## What this task involves
Output every entry exactly as written, but omit the pictures.

━━━

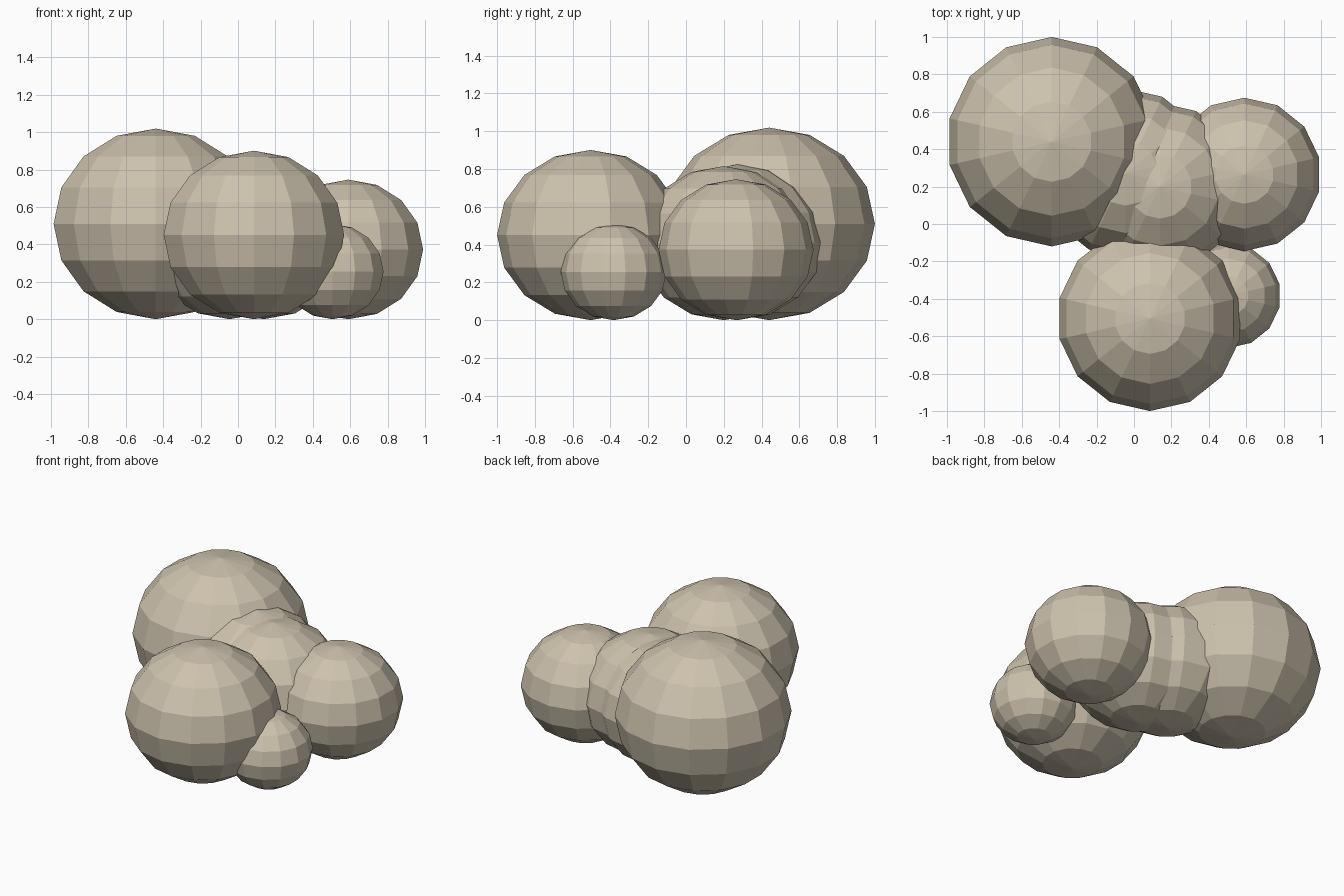
import bpy, bmesh
from mathutils import Matrix

if "Cube" in bpy.data.objects:
    bpy.data.objects.remove(bpy.data.objects["Cube"])

# Single beige colour
beige = bpy.data.materials.new("warm beige")
beige.diffuse_color = (0.61, 0.54, 0.42, 1)
beige.use_nodes = True
beige.node_tree.nodes["Principled BSDF"].inputs["Base Color"].default_value = beige.diffuse_color

SQUASH = 0.91  # every puff is slightly flattened and rests on the ground


def puff(name, x, y, r):
    """Low-poly flattened sphere standing on z = 0."""
    bm = bmesh.new()
    bmesh.ops.create_uvsphere(bm, u_segments=14, v_segments=8, radius=r)
    bmesh.ops.transform(bm, matrix=Matrix.Diagonal((1, 1, SQUASH, 1)), verts=bm.verts)
    bmesh.ops.translate(bm, vec=(0, 0, r * SQUASH), verts=bm.verts)
    mesh = bpy.data.meshes.new(name)
    bm.to_mesh(mesh)
    bm.free()
    mesh.materials.append(beige)
    obj = bpy.data.objects.new(name, mesh)
    obj.location = (x, y, 0)
    bpy.context.collection.objects.link(obj)


# Outer puffs
puff("large_back_puff", -0.44, 0.44, 0.56)
puff("front_puff", 0.085, -0.505, 0.495)
puff("right_puff", 0.59, 0.265, 0.41)
puff("small_puff", 0.505, -0.383, 0.28)
# Two overlapping puffs in the middle
puff("middle_left_puff", -0.045, 0.272, 0.453)
puff("middle_right_puff", 0.138, 0.20, 0.448)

━━━

## Exercise answer
import bpy, bmesh
from mathutils import Matrix

if "Cube" in bpy.data.objects:
    bpy.data.objects.remove(bpy.data.objects["Cube"])

# Single beige colour
beige = bpy.data.materials.new("warm beige")
beige.diffuse_color = (0.61, 0.54, 0.42, 1)
beige.use_nodes = True
beige.node_tree.nodes["Principled BSDF"].inputs["Base Color"].default_value = beige.diffuse_color

SQUASH = 0.91  # every puff is slightly flattened and rests on the ground


def puff(name, x, y, r):
    """Low-poly flattened sphere standing on z = 0."""
    bm = bmesh.new()
    bmesh.ops.create_uvsphere(bm, u_segments=14, v_segments=8, radius=r)
    bmesh.ops.transform(bm, matrix=Matrix.Diagonal((1, 1, SQUASH, 1)), verts=bm.verts)
    bmesh.ops.translate(bm, vec=(0, 0, r * SQUASH), verts=bm.verts)
    mesh = bpy.data.meshes.new(name)
    bm.to_mesh(mesh)
    bm.free()
    mesh.materials.append(beige)
    obj = bpy.data.objects.new(name, mesh)
    obj.location = (x, y, 0)
    bpy.context.collection.objects.link(obj)


# Outer puffs
puff("large_back_puff", -0.44, 0.44, 0.56)
puff("front_puff", 0.085, -0.505, 0.495)
puff("right_puff", 0.59, 0.265, 0.41)
puff("small_puff", 0.505, -0.383, 0.28)
# Two overlapping puffs in the middle
puff("middle_left_puff", -0.045, 0.272, 0.453)
puff("middle_right_puff", 0.138, 0.20, 0.448)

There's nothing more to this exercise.